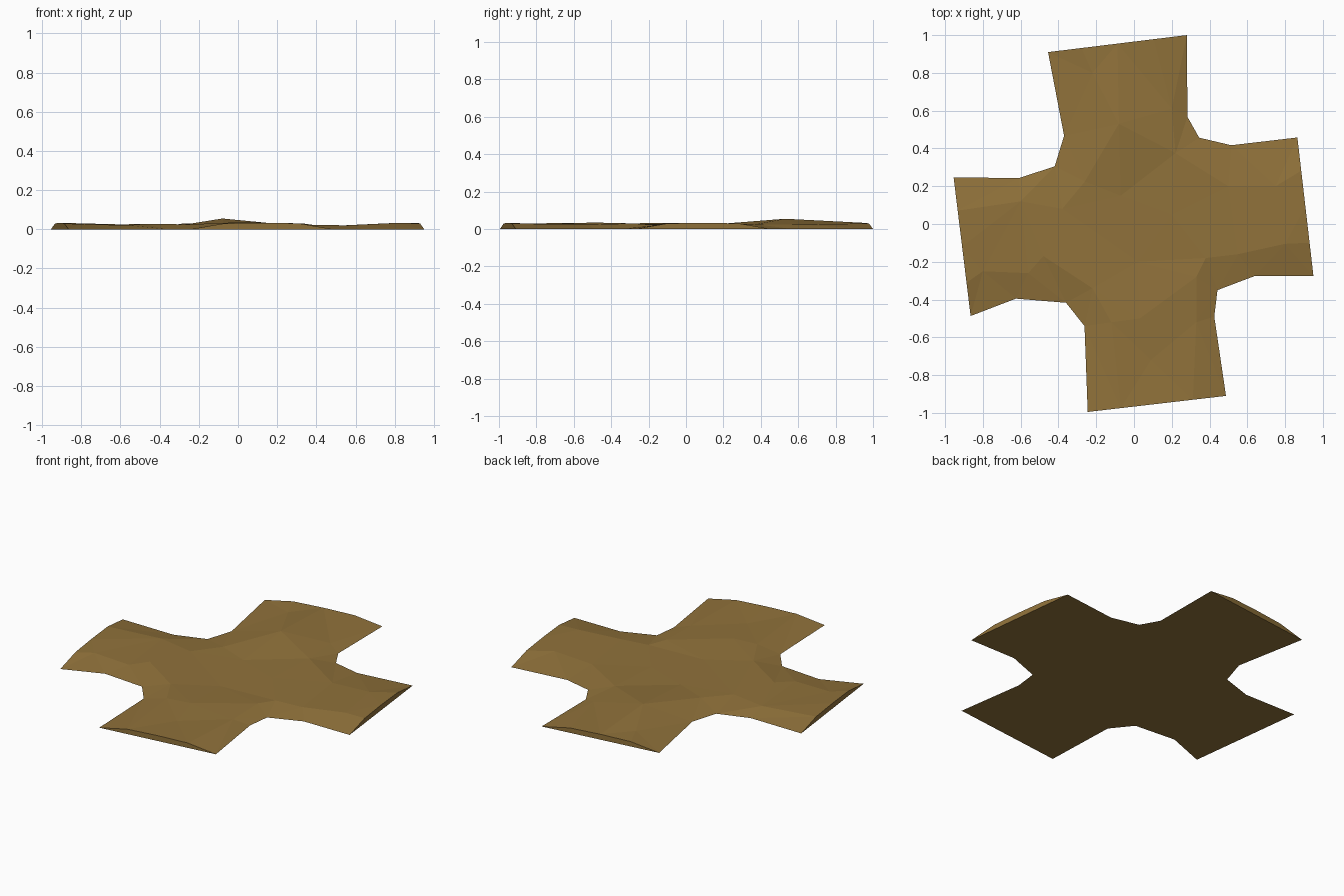
import bpy
import bmesh
from mathutils import Vector
from mathutils.geometry import delaunay_2d_cdt

cube = bpy.data.objects.get("Cube")
if cube:
    bpy.data.objects.remove(cube, do_unlink=True)

# Dirt colour
dirt = bpy.data.materials.new("dirt_brown")
dirt.use_nodes = True
colour = (0.28, 0.168, 0.043, 1)
dirt.diffuse_color = colour
bsdf = dirt.node_tree.nodes["Principled BSDF"]
bsdf.inputs["Base Color"].default_value = colour
bsdf.inputs["Roughness"].default_value = 0.9

# Each road arm: its two end corners, then the kerb points up to the next arm
arms = [
    [(-.245, -.995), (.487, -.91), (.425, -.49), (.442, -.35), (.64, -.275)],
    [(.95, -.275), (.865, .458), (.515, .417), (.345, .457), (.283, .567)],
    [(.28, 1.0), (-.455, .91), (-.37, .467), (-.42, .305), (-.61, .243)],
    [(-.955, .247), (-.865, -.487), (-.625, -.395), (-.36, -.417), (-.262, -.54)],
]
# Crown of the road where it is cut off at an arm's end
crown = [(.24, .03), (.5, .033), (.76, .03)]

# Bumps in the trodden surface
bumps = [
    (-.08, .53, .055), (-.22, .8, .03), (.2, .61, .024), (.22, .375, .026),
    (-.07, .15, .025), (-.26, .225, .026), (-.38, .08, .022), (-.6, .12, .025),
    (.02, -.2, .022), (.38, -.18, .023), (.33, -.28, .03), (.55, -.16, .02),
    (.8, -.105, .032), (.75, .2, .03), (.5, .2, .018), (-.22, -.34, .025),
    (.03, -.5, .035), (-.12, -.52, .032), (.09, -.72, .026), (.33, -.52, .024),
    (-.48, -.17, .027), (-.56, -.26, .021), (-.8, -.25, .026), (.2, .05, .025),
]

outline = []
for start, end, *kerb in arms:
    a, b = Vector(start), Vector(end)
    outline.append((*a, 0))
    outline += [(*a.lerp(b, t), z) for t, z in crown]
    outline.append((*b, 0))
    outline += [(x, y, 0) for x, y in kerb]

points = outline + bumps
n = len(outline)
rim = [(i, (i + 1) % n) for i in range(n)]
flat = [Vector(p[:2]) for p in points]
coords, _, faces, origins, _, _ = delaunay_2d_cdt(flat, rim, [], 1, 1e-5)

# Uneven top surface
bm = bmesh.new()
top = [bm.verts.new((c.x, c.y, points[o[0]][2])) for c, o in zip(coords, origins)]
for f in faces:
    bm.faces.new([top[i] for i in f])
by_origin = {o: top[i] for i, group in enumerate(origins) for o in group}

# Flat underside and upright ends
base = []
for i in range(n):
    v = by_origin[i]
    base.append(v if v.co.z == 0 else bm.verts.new((v.co.x, v.co.y, 0)))
bm.faces.new(base[::-1])
for i, j in rim:
    wall = list(dict.fromkeys([base[i], base[j], by_origin[j], by_origin[i]]))
    if len(wall) > 2:
        bm.faces.new(wall)
bmesh.ops.recalc_face_normals(bm, faces=bm.faces)

mesh = bpy.data.meshes.new("dirt_crossroad")
bm.to_mesh(mesh)
bm.free()
mesh.materials.append(dirt)
road = bpy.data.objects.new("dirt_crossroad", mesh)
bpy.context.collection.objects.link(road)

● ● ● ● ●

- **Task description**:
Pictures are to be left out; repeat all the remaining data exactly.

- **Exercise solution**:
import bpy
import bmesh
from mathutils import Vector
from mathutils.geometry import delaunay_2d_cdt

cube = bpy.data.objects.get("Cube")
if cube:
    bpy.data.objects.remove(cube, do_unlink=True)

# Dirt colour
dirt = bpy.data.materials.new("dirt_brown")
dirt.use_nodes = True
colour = (0.28, 0.168, 0.043, 1)
dirt.diffuse_color = colour
bsdf = dirt.node_tree.nodes["Principled BSDF"]
bsdf.inputs["Base Color"].default_value = colour
bsdf.inputs["Roughness"].default_value = 0.9

# Each road arm: its two end corners, then the kerb points up to the next arm
arms = [
    [(-.245, -.995), (.487, -.91), (.425, -.49), (.442, -.35), (.64, -.275)],
    [(.95, -.275), (.865, .458), (.515, .417), (.345, .457), (.283, .567)],
    [(.28, 1.0), (-.455, .91), (-.37, .467), (-.42, .305), (-.61, .243)],
    [(-.955, .247), (-.865, -.487), (-.625, -.395), (-.36, -.417), (-.262, -.54)],
]
# Crown of the road where it is cut off at an arm's end
crown = [(.24, .03), (.5, .033), (.76, .03)]

# Bumps in the trodden surface
bumps = [
    (-.08, .53, .055), (-.22, .8, .03), (.2, .61, .024), (.22, .375, .026),
    (-.07, .15, .025), (-.26, .225, .026), (-.38, .08, .022), (-.6, .12, .025),
    (.02, -.2, .022), (.38, -.18, .023), (.33, -.28, .03), (.55, -.16, .02),
    (.8, -.105, .032), (.75, .2, .03), (.5, .2, .018), (-.22, -.34, .025),
    (.03, -.5, .035), (-.12, -.52, .032), (.09, -.72, .026), (.33, -.52, .024),
    (-.48, -.17, .027), (-.56, -.26, .021), (-.8, -.25, .026), (.2, .05, .025),
]

outline = []
for start, end, *kerb in arms:
    a, b = Vector(start), Vector(end)
    outline.append((*a, 0))
    outline += [(*a.lerp(b, t), z) for t, z in crown]
    outline.append((*b, 0))
    outline += [(x, y, 0) for x, y in kerb]

points = outline + bumps
n = len(outline)
rim = [(i, (i + 1) % n) for i in range(n)]
flat = [Vector(p[:2]) for p in points]
coords, _, faces, origins, _, _ = delaunay_2d_cdt(flat, rim, [], 1, 1e-5)

# Uneven top surface
bm = bmesh.new()
top = [bm.verts.new((c.x, c.y, points[o[0]][2])) for c, o in zip(coords, origins)]
for f in faces:
    bm.faces.new([top[i] for i in f])
by_origin = {o: top[i] for i, group in enumerate(origins) for o in group}

# Flat underside and upright ends
base = []
for i in range(n):
    v = by_origin[i]
    base.append(v if v.co.z == 0 else bm.verts.new((v.co.x, v.co.y, 0)))
bm.faces.new(base[::-1])
for i, j in rim:
    wall = list(dict.fromkeys([base[i], base[j], by_origin[j], by_origin[i]]))
    if len(wall) > 2:
        bm.faces.new(wall)
bmesh.ops.recalc_face_normals(bm, faces=bm.faces)

mesh = bpy.data.meshes.new("dirt_crossroad")
bm.to_mesh(mesh)
bm.free()
mesh.materials.append(dirt)
road = bpy.data.objects.new("dirt_crossroad", mesh)
bpy.context.collection.objects.link(road)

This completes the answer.